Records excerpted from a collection
---

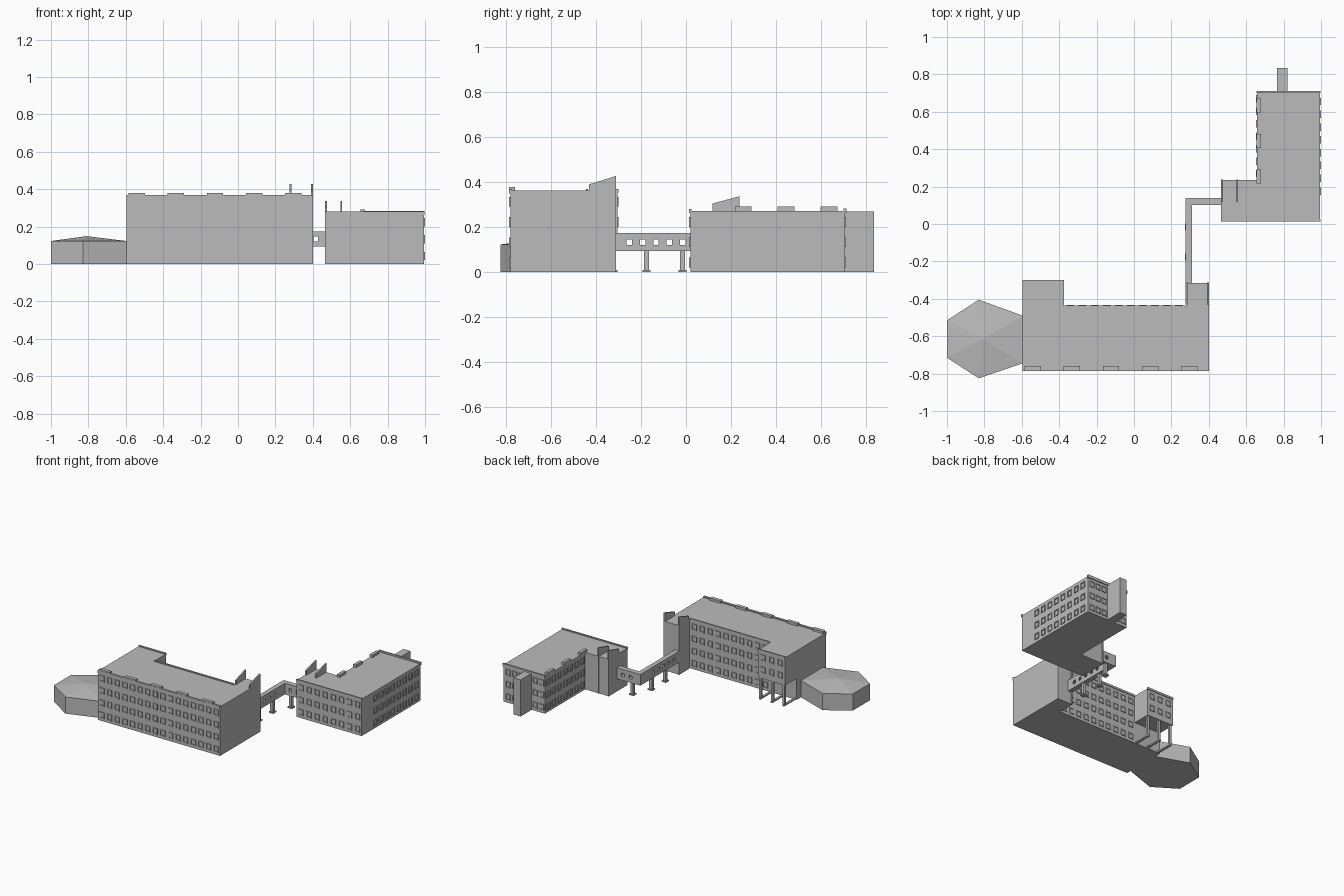
import bpy, bmesh
from mathutils import Vector

cube = bpy.data.objects.get("Cube")
if cube:
    bpy.data.objects.remove(cube, do_unlink=True)

grey = bpy.data.materials.new("concrete_grey")
grey.use_nodes = True
colour = (0.5, 0.5, 0.5, 1)
grey.diffuse_color = colour
grey.node_tree.nodes["Principled BSDF"].inputs["Base Color"].default_value = colour


def finish(name, bm):
    bmesh.ops.recalc_face_normals(bm, faces=bm.faces)
    mesh = bpy.data.meshes.new(name)
    bm.to_mesh(mesh)
    bm.free()
    mesh.materials.append(grey)
    obj = bpy.data.objects.new(name, mesh)
    bpy.context.collection.objects.link(obj)
    return obj


def prism(bm, points, offset):
    """Extrude a closed polygon along an offset."""
    face = bm.faces.new([bm.verts.new(p) for p in points])
    out = bmesh.ops.extrude_face_region(bm, geom=[face], use_keep_orig=True)
    verts = [v for v in out["geom"] if isinstance(v, bmesh.types.BMVert)]
    bmesh.ops.translate(bm, verts=verts, vec=offset)


def add_box(bm, x, y, z):
    pts = [(x[i], y[j], z[0]) for i, j in ((0, 0), (1, 0), (1, 1), (0, 1))]
    prism(bm, pts, (0, 0, z[1] - z[0]))


def boxes(name, *specs):
    bm = bmesh.new()
    for spec in specs:
        add_box(bm, *spec)
    return finish(name, bm)


def block(name, outline, z0, z1):
    bm = bmesh.new()
    prism(bm, [(x, y, z0) for x, y in outline], (0, 0, z1 - z0))
    return finish(name, bm)


def spread(first, last, count):
    return [first + (last - first) * i / (count - 1) for i in range(count)]


FLOORS = [0.043 + 0.09 * i for i in range(4)]


def windows(name, columns, rows, wall, axis, sign):
    """Raised frames with sunken panes on a wall facing sign * axis."""
    bm = bmesh.new()
    normal = Vector((sign, 0, 0)) if axis == "x" else Vector((0, sign, 0))
    across = Vector((0, 1, 0)) if axis == "x" else Vector((1, 0, 0))
    for c in columns:
        for z in rows:
            mid = normal * (wall * sign) + across * c + Vector((0, 0, z))
            rings = []
            for half, depth in ((0.02, 0), (0.02, 0.006), (0.014, 0.006), (0.014, 0.001)):
                rings.append([bm.verts.new(mid + normal * depth + across * (a * half)
                                           + Vector((0, 0, b * half * 1.1)))
                              for a, b in ((-1, -1), (1, -1), (1, 1), (-1, 1))])
            for r, s in zip(rings, rings[1:]):
                for i in range(4):
                    j = (i + 1) % 4
                    bm.faces.new((r[i], r[j], s[j], s[i]))
            bm.faces.new(rings[-1])
    return finish(name, bm)


def fins(name, xs, y0, y1, z0, z1):
    """Thin upright walls with sloping tops."""
    bm = bmesh.new()
    for x in xs:
        prism(bm, [(x, y0, 0), (x, y1, 0), (x, y1, z1), (x, y0, z0)], (0.01, 0, 0))
    return finish(name, bm)


# Long block with its stair tower and raised wing
block("long_block", [(-0.595, -0.78), (0.4, -0.78), (0.4, -0.315), (0.28, -0.315),
                     (0.28, -0.44), (-0.595, -0.44)], 0, 0.362)
boxes("raised_wing", ((-0.595, -0.375), (-0.44, -0.305), (0.157, 0.362)))
fins("long_block_fins", (0.275, 0.39), -0.43, -0.312, 0.39, 0.427)
boxes("long_block_parapets",
      ((-0.595, 0.4), (-0.787, -0.772), (0.35, 0.37)),
      ((-0.375, 0.275), (-0.445, -0.435), (0.355, 0.37)),
      ((-0.595, -0.375), (-0.31, -0.3), (0.355, 0.37)))
boxes("long_block_roof_caps",
      *[((x, x + 0.087), (-0.786, -0.76), (0.362, 0.379)) for x in spread(-0.585, 0.252, 5)])
windows("long_front_windows", spread(-0.563, 0.368, 16), FLOORS, -0.78, "y", -1)
windows("long_back_windows", spread(-0.34, 0.24, 10), FLOORS, -0.44, "y", 1)
windows("wing_windows", spread(-0.555, -0.415, 3), FLOORS[2:], -0.305, "y", 1)

# Stilts and ground beams under the wing
stilts = []
for x in (-0.588, -0.492, -0.396):
    stilts.append(((x, x + 0.016), (-0.326, -0.31), (0, 0.16)))
    stilts.append(((x, x + 0.016), (-0.44, -0.305), (0, 0.01)))
boxes("wing_stilts", *stilts)

# Faceted hall with a low pointed roof
outline = [(-1, -0.515), (-0.83, -0.405), (-0.595, -0.49),
           (-0.595, -0.745), (-0.83, -0.825), (-1, -0.715)]
bm = bmesh.new()
low = [bm.verts.new((x, y, 0)) for x, y in outline]
top = [bm.verts.new((x, y, 0.123)) for x, y in outline]
peak = bm.verts.new((-0.81, -0.615, 0.149))
bm.faces.new(low)
for i in range(6):
    j = (i + 1) % 6
    bm.faces.new((low[i], low[j], top[j], top[i]))
    bm.faces.new((top[i], top[j], peak))
finish("faceted_hall", bm)

# Smaller block with a corner tower and rear shaft
block("small_block", [(0.465, 0.02), (0.995, 0.02), (0.995, 0.705), (0.658, 0.705),
                      (0.658, 0.235), (0.465, 0.235)], 0, 0.272)
boxes("rear_shaft", ((0.765, 0.822), (0.705, 0.835), (0, 0.27)))
fins("small_block_fins", (0.465, 0.547), 0.118, 0.238, 0.305, 0.337)
boxes("small_block_parapets",
      ((0.465, 0.998), (0.014, 0.024), (0.262, 0.28)),
      ((0.655, 0.998), (0.7, 0.712), (0.262, 0.283)))
boxes("small_block_roof_caps",
      *[((0.655, 0.678), (y, y + 0.075), (0.27, 0.291)) for y in (0.217, 0.407, 0.597)])
windows("small_front_windows", spread(0.5, 0.962, 8), FLOORS[:3], 0.02, "y", -1)
windows("small_left_windows", spread(0.176, 0.655, 8), FLOORS[:3], 0.995, "x", 1)
windows("small_right_windows", spread(0.27, 0.67, 7), FLOORS[:3], 0.658, "x", -1)
windows("small_back_windows", (0.685, 0.737, 0.852, 0.905, 0.957), FLOORS[:3], 0.705, "y", 1)

# Covered footbridge: slabs plus walls with open windows
X0, X1, Y0, Y1 = 0.275, 0.31, -0.315, 0.14
for name, z in (("bridge_floor", (0.093, 0.121)), ("bridge_roof", (0.146, 0.175))):
    block(name, [(X0, Y0), (X1, Y0), (X1, 0.102), (0.468, 0.102), (0.468, Y1), (X0, Y1)], *z)


def piers(start, end, holes):
    """Solid wall spans between the openings."""
    edges = [start] + [h + s * 0.012 for h in holes for s in (-1, 1)] + [end]
    return list(zip(edges[::2], edges[1::2]))


walls = []
for x in (X0, X1 - 0.006):
    walls += [((x, x + 0.006), p, (0.12, 0.148))
              for p in piers(Y0, 0.108, spread(-0.252, -0.015, 5))]
walls.append(((X0, X0 + 0.006), (0.1, Y1), (0.12, 0.148)))
for y in (0.102, Y1 - 0.006):
    walls += [(p, (y, y + 0.006), (0.12, 0.148))
              for p in piers(X1 - 0.006, 0.468, (0.355, 0.415))]
walls.append(((X0, X1), (Y1 - 0.006, Y1), (0.12, 0.148)))
boxes("bridge_walls", *walls)

# Bridge columns on flat footings
legs = []
for x, y in ((0.292, -0.175), (0.292, -0.015), (0.35, 0.12)):
    for half, z in ((0.011, (0, 0.095)), (0.018, (0, 0.009))):
        legs.append(((x - half, x + half), (y - half, y + half), z))
boxes("bridge_columns", *legs)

---

:: WHAT TO PRODUCE ::
From the first line of the records through the line with "mesh.materials.append(grey)", reproduce each line exactly and leave the pictures out.

:: COMPLETED EXERCISE ::
import bpy, bmesh
from mathutils import Vector

cube = bpy.data.objects.get("Cube")
if cube:
    bpy.data.objects.remove(cube, do_unlink=True)

grey = bpy.data.materials.new("concrete_grey")
grey.use_nodes = True
colour = (0.5, 0.5, 0.5, 1)
grey.diffuse_color = colour
grey.node_tree.nodes["Principled BSDF"].inputs["Base Color"].default_value = colour


def finish(name, bm):
    bmesh.ops.recalc_face_normals(bm, faces=bm.faces)
    mesh = bpy.data.meshes.new(name)
    bm.to_mesh(mesh)
    bm.free()
    mesh.materials.append(grey)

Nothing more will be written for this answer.